  11. ^ a b André Kramer (heise.de-Newsticker), January 14, 2013: Mozilla-Encoder verbessert JPEG-Kompression
  12. ^ Sebastian Grüner, 16. Juli 2014: MozJPEG 2.0: Facebook unterstützt JPEG-Encoder von Mozilla
  13. ^ "CloudFlare möchte zu Mozillas JPEG-Encoder beitragen". 30 July 2014.
  14. ^ a b "ISO/IEC 10918-7:2019 Information technology — Digital compression and coding of continuous-tone still images — Part 7: Reference software". ISO."T.873 (05/19): Information technology - Digital compression and coding of continuous-tone still images: Reference software". www.itu.int.
  15. ^ "Introducing Jpegli: A New JPEG Coding Library". Google Open Source Blog. 3 April 2024. Archived from the original on 3 April 2024. Retrieved 4 April 2024.
  16. ^ a b "libjpeg: API/ABI changes review". Retrieved 2017-10-28.
  17. ^ a b Mans Rullgard (Hardwarebug.org), August 4, 2009: IJG is back Archived 2014-07-16 at the Wayback Machine
  18. ^ a b Tom Lane, January 16, 2013: jpeg-9, API/ABI compatibility, and the future role of this project
  19. ^ a b "What About libjpeg v9?". libjpeg-turbo team. Retrieved February 8, 2013.
  20. ^ Mans Rullgard (Hardwarebug.org), February 1, 2010: IJG swings again, and misses
  21. ^ "ITU-T T.81 (JPEG-1)-based still-image coding using an alternative arithmetic coder" (pdf). September 2009.
  22. ^ a b "libjpeg-turbo | About / A Study on the Usefulness of DCT Scaling and SmartScale". libjpeg-turbo.org.
  23. ^ ITU-T JPEG-Plus Proposal R3
  24. ^ Evolution of JPEG
  25. ^ JPEG 9 Lossless Coding
  26. ^ "Libjpeg". GitHub. 6 October 2021.
  27. ^ Software That Uses or Provides libjpeg-turbo. February 9, 2012.
  28. ^ Issue 48789 – chromium – Use libjpeg-turbo instead of libjpeg. April 14, 2011.
  29. ^ Bug 698519 – Update to libjpeg-turbo 1.2. February 28, 2012
  30. ^ libjpeg for F14. February 9, 2012.
  31. ^ libjpeg-turbo README file Archived 2018-12-14 at the Wayback Machine
  32. ^ "Releases · mozilla/mozjpeg". github.com. Retrieved 2022-08-14.

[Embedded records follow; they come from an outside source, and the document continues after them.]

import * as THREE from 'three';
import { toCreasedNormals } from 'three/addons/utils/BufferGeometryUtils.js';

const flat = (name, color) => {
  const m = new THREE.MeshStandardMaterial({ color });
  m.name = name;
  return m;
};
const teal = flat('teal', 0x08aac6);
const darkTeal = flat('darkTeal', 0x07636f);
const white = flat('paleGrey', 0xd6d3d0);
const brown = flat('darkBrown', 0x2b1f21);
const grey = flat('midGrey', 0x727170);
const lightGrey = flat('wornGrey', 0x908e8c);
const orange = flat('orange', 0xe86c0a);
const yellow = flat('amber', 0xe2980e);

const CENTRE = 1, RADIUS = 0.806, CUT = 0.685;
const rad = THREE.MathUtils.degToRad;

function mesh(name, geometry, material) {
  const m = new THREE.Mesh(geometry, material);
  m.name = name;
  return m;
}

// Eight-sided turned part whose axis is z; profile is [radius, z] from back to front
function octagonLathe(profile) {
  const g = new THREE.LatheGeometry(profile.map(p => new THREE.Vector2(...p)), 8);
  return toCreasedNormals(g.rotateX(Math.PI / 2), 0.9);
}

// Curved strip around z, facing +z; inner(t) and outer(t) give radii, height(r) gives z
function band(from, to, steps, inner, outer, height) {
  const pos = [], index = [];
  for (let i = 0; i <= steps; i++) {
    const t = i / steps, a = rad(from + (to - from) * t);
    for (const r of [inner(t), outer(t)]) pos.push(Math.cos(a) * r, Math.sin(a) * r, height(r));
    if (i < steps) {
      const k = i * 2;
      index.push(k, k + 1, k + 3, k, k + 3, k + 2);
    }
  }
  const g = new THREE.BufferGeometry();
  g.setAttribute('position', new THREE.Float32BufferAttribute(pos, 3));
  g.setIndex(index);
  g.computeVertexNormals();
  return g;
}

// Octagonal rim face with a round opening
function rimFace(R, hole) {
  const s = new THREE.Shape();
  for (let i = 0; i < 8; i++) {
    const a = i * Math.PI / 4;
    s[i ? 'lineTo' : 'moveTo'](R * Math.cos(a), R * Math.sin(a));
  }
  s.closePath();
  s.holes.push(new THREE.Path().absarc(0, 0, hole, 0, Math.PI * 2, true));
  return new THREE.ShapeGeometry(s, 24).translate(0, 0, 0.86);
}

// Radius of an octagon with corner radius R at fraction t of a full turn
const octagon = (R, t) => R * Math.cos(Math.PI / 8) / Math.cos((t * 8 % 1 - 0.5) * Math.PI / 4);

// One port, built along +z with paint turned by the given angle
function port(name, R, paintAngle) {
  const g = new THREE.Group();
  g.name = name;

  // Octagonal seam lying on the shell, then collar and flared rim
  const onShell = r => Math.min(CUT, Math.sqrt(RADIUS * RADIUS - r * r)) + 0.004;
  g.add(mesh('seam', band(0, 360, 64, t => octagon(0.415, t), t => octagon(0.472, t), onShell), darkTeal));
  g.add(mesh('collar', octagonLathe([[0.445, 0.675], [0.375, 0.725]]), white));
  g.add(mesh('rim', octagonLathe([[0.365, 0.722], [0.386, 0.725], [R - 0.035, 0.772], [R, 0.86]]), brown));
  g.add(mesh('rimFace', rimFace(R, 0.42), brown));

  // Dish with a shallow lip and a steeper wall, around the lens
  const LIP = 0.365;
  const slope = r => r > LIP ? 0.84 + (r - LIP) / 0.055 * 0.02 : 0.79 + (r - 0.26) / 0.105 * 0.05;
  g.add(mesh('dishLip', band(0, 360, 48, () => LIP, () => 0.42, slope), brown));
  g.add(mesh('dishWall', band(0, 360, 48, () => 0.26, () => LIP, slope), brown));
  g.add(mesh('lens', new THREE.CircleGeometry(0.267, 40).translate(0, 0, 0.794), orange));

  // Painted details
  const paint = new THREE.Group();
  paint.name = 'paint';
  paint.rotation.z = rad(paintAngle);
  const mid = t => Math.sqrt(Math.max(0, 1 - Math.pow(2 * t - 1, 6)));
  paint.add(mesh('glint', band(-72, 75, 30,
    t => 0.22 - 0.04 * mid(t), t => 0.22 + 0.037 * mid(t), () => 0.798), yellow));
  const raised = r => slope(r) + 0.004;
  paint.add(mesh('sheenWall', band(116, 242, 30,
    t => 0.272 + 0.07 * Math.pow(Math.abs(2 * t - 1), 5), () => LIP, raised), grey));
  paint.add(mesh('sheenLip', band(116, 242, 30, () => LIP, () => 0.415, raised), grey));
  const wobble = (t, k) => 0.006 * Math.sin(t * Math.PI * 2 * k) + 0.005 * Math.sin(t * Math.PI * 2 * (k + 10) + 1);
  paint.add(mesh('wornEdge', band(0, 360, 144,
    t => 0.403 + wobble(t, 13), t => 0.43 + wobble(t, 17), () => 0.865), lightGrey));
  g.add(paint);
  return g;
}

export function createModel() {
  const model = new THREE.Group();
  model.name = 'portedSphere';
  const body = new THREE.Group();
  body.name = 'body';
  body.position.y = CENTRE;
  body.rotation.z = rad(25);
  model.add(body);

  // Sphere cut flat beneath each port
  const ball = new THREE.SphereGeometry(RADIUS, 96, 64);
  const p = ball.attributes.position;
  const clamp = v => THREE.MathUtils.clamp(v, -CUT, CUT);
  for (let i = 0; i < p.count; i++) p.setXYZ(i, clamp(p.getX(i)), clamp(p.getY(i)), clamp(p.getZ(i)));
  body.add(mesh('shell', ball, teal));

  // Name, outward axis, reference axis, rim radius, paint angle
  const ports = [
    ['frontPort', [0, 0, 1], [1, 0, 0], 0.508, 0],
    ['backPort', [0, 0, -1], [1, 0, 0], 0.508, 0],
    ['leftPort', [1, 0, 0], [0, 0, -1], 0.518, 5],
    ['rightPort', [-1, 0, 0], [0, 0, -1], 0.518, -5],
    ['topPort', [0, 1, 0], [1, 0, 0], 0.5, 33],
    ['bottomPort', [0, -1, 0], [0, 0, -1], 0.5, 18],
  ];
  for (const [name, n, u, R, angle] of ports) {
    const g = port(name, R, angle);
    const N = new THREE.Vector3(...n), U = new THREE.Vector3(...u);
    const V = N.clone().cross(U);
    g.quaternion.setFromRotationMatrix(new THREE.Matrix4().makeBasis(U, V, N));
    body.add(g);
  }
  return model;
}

  33. ^ Andreas Donath (golem.de), March 6, 2014: Mozilla will JPEGs besser komprimieren
  34. ^ "Introducing Jpegli: A New JPEG Coding Library". Google Open Source Blog. 3 April 2024. Archived from the original on 3 April 2024. Retrieved 4 April 2024.
  35. ^ "Jpeg - Jpeg Xt".

External links[edit]